Schools will work with families to ensure that devices are provided to families of students recommended for Assistive Technology, and will contact families to make those arrangements.
Preschool, Charter Schools, and Non-Public Schools?
Charter schools and non-public schools will contact families to discuss their plan for serving students while schools are closed. Students will receive SETSS, SEIT, and related services remotely, whenever appropriate, in the same manner such services are provided to students in district schools.
Multilingual/English Language Learners
1. How will my student receive services?
Every school will create a remote learning plan to ensure that English language learners and former English language learners receive targeted instruction in English with the appropriate amount of supports in their home language. Your school will continue to consider your student’s specific strengths and needs, such as their current level of proficiency in English and the academic areas where they need the most support. These services will be provided by and in collaboration with an appropriately certified teacher.
2. How can I change the language on my device to my preferred language?
You can change the default language and settings to a preferred language on most computers, phones, and tablets. This option is commonly found under the “Settings” section of your device.
3. How can I translate online content into another language?
Google Translate is a free, online application available on most devices. It can also be used without internet connection once downloaded onto your device. Google Translate can be used to translate text, handwriting, speech, and websites in over 100 different languages.
Follow these directions to download Google Translate:
- On your computer, install the Google Chrome web browser if you have not already. Google Chrome includes the Google Translate feature.
- For iPhones and iPads, download the Google Translate app from the app store.

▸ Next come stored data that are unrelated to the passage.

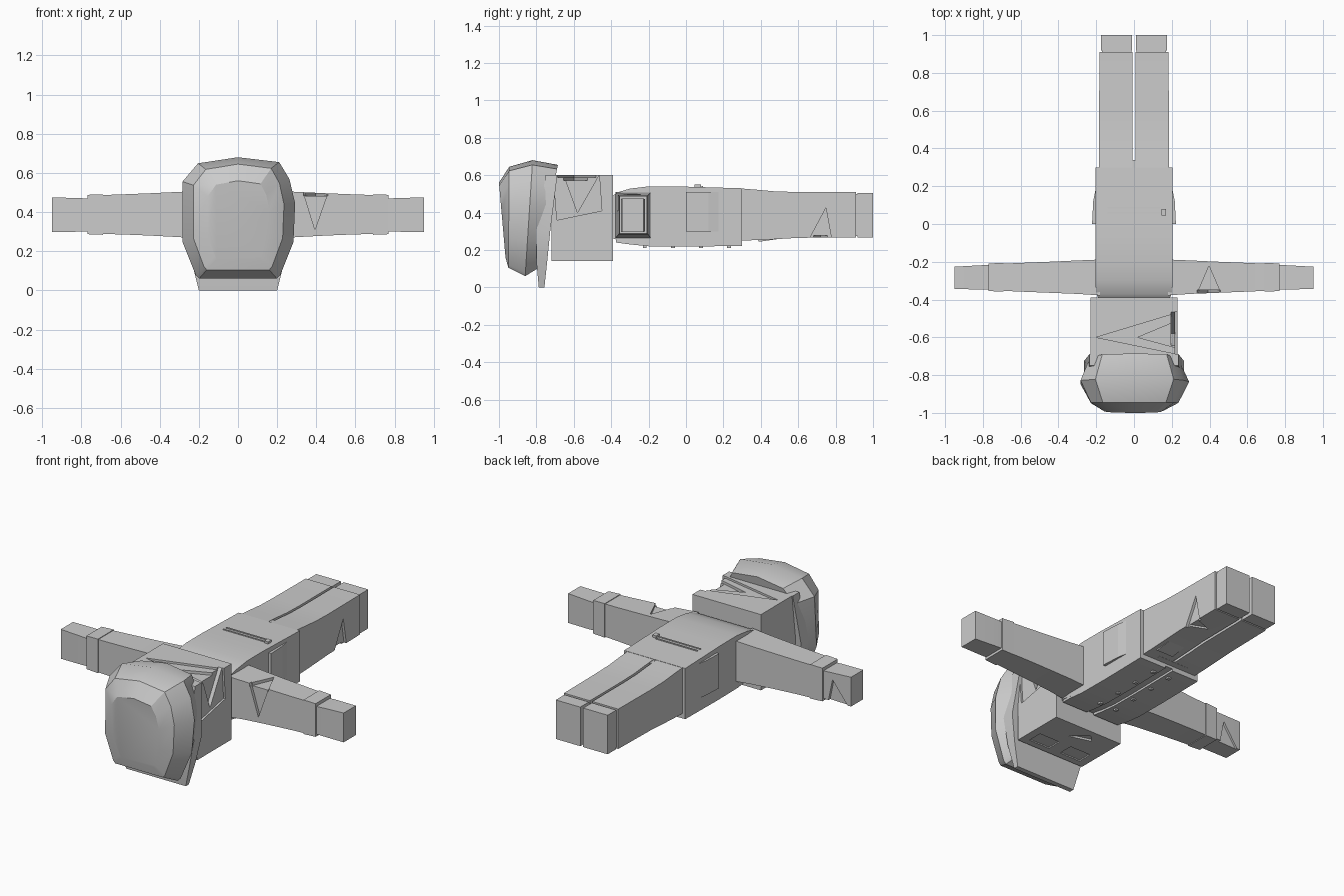
import bpy, bmesh
from mathutils import Vector

if "Cube" in bpy.data.objects:
    bpy.data.objects.remove(bpy.data.objects["Cube"])


def loft(name, rings, smooth=False):
    """Closed solid through equal-length rings of 3D points."""
    bm = bmesh.new()
    vs = [[bm.verts.new(p) for p in r] for r in rings]
    n = len(vs[0])
    for a, b in zip(vs, vs[1:]):
        for i in range(n):
            j = (i + 1) % n
            bm.faces.new((a[i], a[j], b[j], b[i]))
    bm.faces.new(vs[0])
    bm.faces.new(vs[-1])
    bmesh.ops.recalc_face_normals(bm, faces=bm.faces)
    me = bpy.data.meshes.new(name)
    bm.to_mesh(me)
    bm.free()
    ob = bpy.data.objects.new(name, me)
    bpy.context.collection.objects.link(ob)
    if smooth:
        bpy.ops.object.select_all(action='DESELECT')
        ob.select_set(True)
        bpy.context.view_layer.objects.active = ob
        bpy.ops.object.shade_smooth_by_angle(angle=0.5)
    return ob


def put(axis, t, a, b):
    return {'x': (t, a, b), 'y': (a, t, b), 'z': (a, b, t)}[axis]


def chain(name, axis, stations, sign=1, smooth=True):
    """Box run along an axis; station = (t, a0, a1, b0, b1)."""
    rings = []
    for t, a0, a1, b0, b1 in stations:
        pts = [put(axis, t, a, b) for a, b in ((a0, b0), (a1, b0), (a1, b1), (a0, b1))]
        rings.append([(p[0] * sign, p[1], p[2]) for p in pts])
    return loft(name, rings, smooth)


def box(name, x0, x1, y0, y1, z0, z1):
    return chain(name, 'z', [(z0, x0, x1, y0, y1), (z1, x0, x1, y0, y1)], smooth=False)


def prism(name, axis, pts, t0, t1):
    return loft(name, [[put(axis, t, a, b) for a, b in pts] for t in (t0, t1)])


def cut(ob, axis, pts, t0, t1):
    """Recess a flat polygon into an object."""
    c = prism("recess_cutter", axis, pts, t0, t1)
    c.hide_render = True
    m = ob.modifiers.new("recess", 'BOOLEAN')
    m.operation, m.solver, m.object = 'DIFFERENCE', 'EXACT', c
    dg = bpy.context.evaluated_depsgraph_get()
    me = bpy.data.meshes.new_from_object(ob.evaluated_get(dg))
    ob.modifiers.clear()
    ob.data = me
    bpy.data.objects.remove(c)


# Head with cracked corner, eyes and mouth
head = box("head", -.23, .23, -.72, -.39, .14, .60)
cut(head, 'z', [(-.20, -.60), (.26, -.461), (.26, -.695)], .588, .65)
cut(head, 'x', [(-.71, .62), (-.69, .36), (-.45, .41), (-.465, .62)], .218, .26)
cut(head, 'z', [(.02, -.60), (.26, -.50), (.26, -.665)], .572, .65)
cut(head, 'x', [(-.66, .62), (-.58, .40), (-.455, .62)], .195, .26)
cut(head, 'z', [(.05, -.51), (-.09, -.47), (-.05, -.43)], .10, .152)
for s, side in ((1, "right"), (-1, "left")):
    x = .11 * s
    cut(head, 'z', [(x - .07, -.68), (x + .07, -.68), (x + .07, -.59), (x - .07, -.59)], .10, .147)

# Hair cap: outline rings tapering to the front
OUT = [(-.97, .80), (-.70, .95), (0, 1), (.72, .96), (.90, .82), (1, .62),
       (.97, .30), (.74, .03), (.68, 0), (-.68, 0), (-.74, .03), (-.97, .30)]


def hair_ring(y_top, y_bot, w, z0, z1):
    return [(u * w, y_bot + (y_top - y_bot) * v, z0 + (z1 - z0) * v) for u, v in OUT]


loft("hair_cap", [hair_ring(-.685, -.795, .24, .10, .655),
                  hair_ring(-.82, -.86, .292, .06, .68),
                  hair_ring(-.945, -.95, .235, .105, .645),
                  hair_ring(-1.0, -.965, .16, .16, .56)], True)
# Hanging fringe over the brow
chain("hair_fringe", 'z', [(.0, -.2, .2, -.787, -.757), (.14, -.235, .235, -.80, -.742),
                           (.30, -.265, .265, -.80, -.726), (.60, -.235, .235, -.75, -.688)])

# Torso with rounded shoulders
W = .205
chain("torso", 'y', [(-.39, -.19, .19, .262, .49), (-.37, -.2, .2, .255, .507),
                     (-.30, -W, W, .242, .528), (-.20, -W, W, .232, .54),
                     (-.05, -W, W, .23, .54), (.12, -W, W, .232, .535), (.30, -W, W, .235, .53)])
# Belt ridges across the back
for y in (.06, .088):
    box("back_belt_ridge", -.14, .14, y - .005, y + .003, .52, .541)
box("belt_tab", .145, .17, .045, .08, .52, .55)

for s, side in ((1, "right"), (-1, "left")):
    # Jacket front panel and side pocket flap
    chain("jacket_panel_" + side, 'y', [(-.375, .025, .195, .24, .28), (-.30, .025, W, .23, .27),
                                        (-.20, .025, W, .22, .26), (0, .025, W, .218, .26),
                                        (.30, .025, W, .222, .26)], s)
    for y in (-.22, -.07, .08, .23):
        x = .055 * s
        box("jacket_button_" + side, x - .01, x + .01, y - .01, y + .01, .211, .23)
    prism("pocket_flap_" + side, 'z', [(.2 * s, 0), (.222 * s, 0), (.216 * s, .12), (.2 * s, .2)], .30, .51)

    # Sleeve, cuff and hand
    sleeve = chain("sleeve_" + side, 'x', [(.18, -.378, -.188, .262, .51), (.30, -.37, -.193, .272, .503),
                                           (.45, -.364, -.20, .28, .496), (.60, -.358, -.206, .286, .49),
                                           (.69, -.354, -.21, .288, .487)], s)
    chain("cuff_" + side, 'x', [(.69, -.358, -.206, .284, .491), (.77, -.355, -.209, .287, .488)], s)
    hand = chain("hand_" + side, 'x', [(.76, -.348, -.218, .302, .468), (.80, -.348, -.218, .30, .471),
                                       (.95, -.343, -.226, .297, .475)], s)

    # Trouser leg and shoe
    leg = chain("leg_" + side, 'y', [(.28, .008, .185, .25, .53), (.38, .008, .185, .253, .522),
                                     (.48, .008, .185, .258, .513), (.60, .008, .185, .265, .51),
                                     (.91, .008, .182, .268, .51)], s)
    box("ankle_" + side, *sorted((.012 * s, .17 * s)), .90, .925, .275, .50)
    box("shoe_" + side, *sorted((.01 * s, .174 * s)), .918, 1.0, .268, .505)

    # Triangular chips, on one side only
    if s > 0:
        cut(sleeve, 'y', [(.325, .53), (.47, .53), (.393, .31)], -.42, -.35)
        cut(sleeve, 'z', [(.325, -.39), (.47, -.39), (.397, -.222)], .482, .55)
        cut(leg, 'x', [(.655, .25), (.78, .25), (.748, .425)], .168, .22)
        cut(leg, 'z', [(.66, .22)[::-1], (.22, .775), (.07, .72)], .22, .277)
    else:
        cut(hand, 'y', [(-.80, .28), (-.94, .28), (-.83, .43)], -.235, -.19)

# Hips joining the legs, and torn scrap on the trouser front
box("hips", -.1, .1, .28, .34, .251, .524)
prism("trouser_scrap", 'x', [(.38, .26), (.39, .244), (.50, .26)], .05, .16)
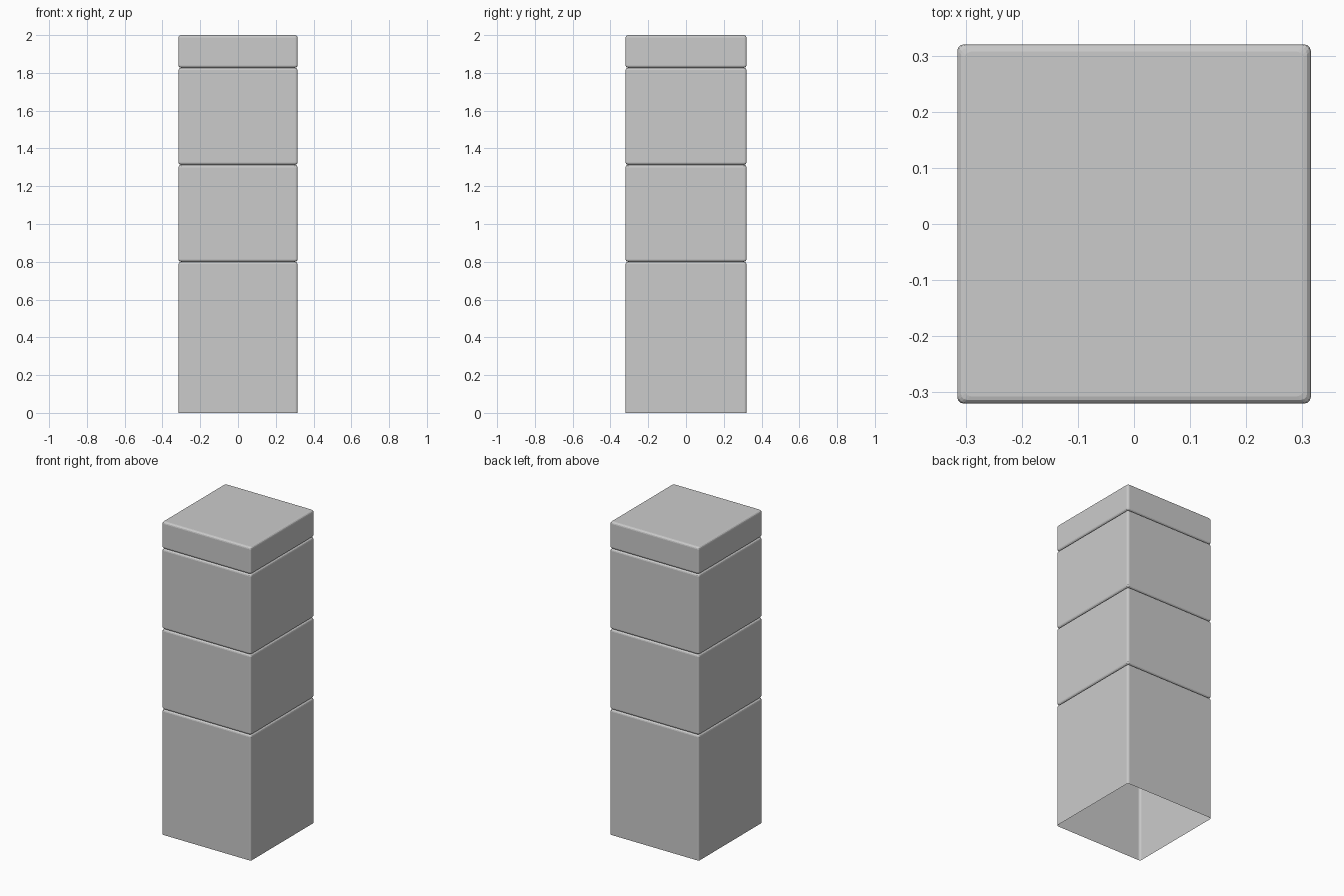
import bpy, bmesh
from math import sin, cos, pi

if "Cube" in bpy.data.objects:
    bpy.data.objects.remove(bpy.data.objects["Cube"])

HX, HY, TOP = 0.315, 0.32, 2.0
BEVEL, CORNER, SEGS = 0.013, 0.011, 3
GROOVES = (0.80, 1.313, 1.827)


def ring(bm, inset, z):
    """Rounded rectangle loop at height z."""
    x, y = HX - inset - CORNER, HY - inset - CORNER
    verts = []
    for i, (sx, sy) in enumerate(((1, 1), (-1, 1), (-1, -1), (1, -1))):
        for k in range(SEGS + 1):
            a = (i + k / SEGS) * pi / 2
            verts.append(bm.verts.new((sx * x + CORNER * cos(a),
                                       sy * y + CORNER * sin(a), z)))
    return verts


# Rounded upper edge of a block: (inset, drop below the block top)
edge = [(BEVEL * (1 - cos(k / SEGS * pi / 2)), BEVEL * (1 - sin(k / SEGS * pi / 2)))
        for k in range(SEGS + 1)]

# Vertical profile: open foot, grooves between the blocks, rounded top
profile = [(0.0, 0.0)]
for g in GROOVES:
    profile += [(i, g - d) for i, d in edge]
    profile += [(i, g + d) for i, d in reversed(edge[:-1])]
profile += [(i, TOP - d) for i, d in edge]

# Hollow column shell, closed on top and open below
bm = bmesh.new()
rings = [ring(bm, i, z) for i, z in profile]
for lo, hi in zip(rings, rings[1:]):
    n = len(lo)
    for k in range(n):
        j = (k + 1) % n
        bm.faces.new((lo[k], lo[j], hi[j], hi[k]))
bm.faces.new(rings[-1])

mesh = bpy.data.meshes.new("grooved_column")
bm.to_mesh(mesh)
bm.free()
column = bpy.data.objects.new("grooved_column", mesh)
bpy.context.collection.objects.link(column)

- For Android devices, download the Google Translate app on Google Play.
Assessments and Accountability
How will this impact New York State tests for grades 3-8?
The English Language Arts and math exams have been suspended by the New York State Education Department (NYSED).
How does the response to COVID-19 impact students taking Regents exams?
Students in Regents courses should plan to take Regents exams in June. Students are always permitted to take the Regents exams for their courses, regardless of their performance or attendance.
For science Regents exams, students must usually complete a 1,200-minute laboratory requirement. The New York State Education Department has waived this requirement this year. Students should complete the activities assigned by their science teachers, but they will not be required to complete 1,200 minutes of in-person laboratory experience.
How will the response to COVID-19 impact the NYC School Survey?
The NYC School Survey is in progress and is continuing. If you have your survey already, you can fill it out on paper or online at NYCSchoolSurvey.org. If you have not received a survey or code, you can get yours by calling 1-877-819-2363. You can also use the code lookup tool by going to NYCSchoolSurvey.org on the survey login page and clicking on one of the surveys where you see “Take the survey NOW.” The deadline to complete the survey is April 8th. If schools re-open later in the spring, we may extend the survey.
Remote Learning Readiness Checklist
Consider these tips to best prepare you and your child for remote learning:
- Get familiar with each of the digital tools your child will use while learning from home.
- Review your school’s expectations for completing assignments and appropriate behavior on internet-enabled devices.
- Set up a space for your child to use that considers their unique learning styles.
- Create a routine and daily schedule that will support your child’s success while learning from home.
- Make a list of activities that you and your child can use in addition to their classwork.
- If you don’t have access to an internet-enabled device, fill out this survey to be connected to one!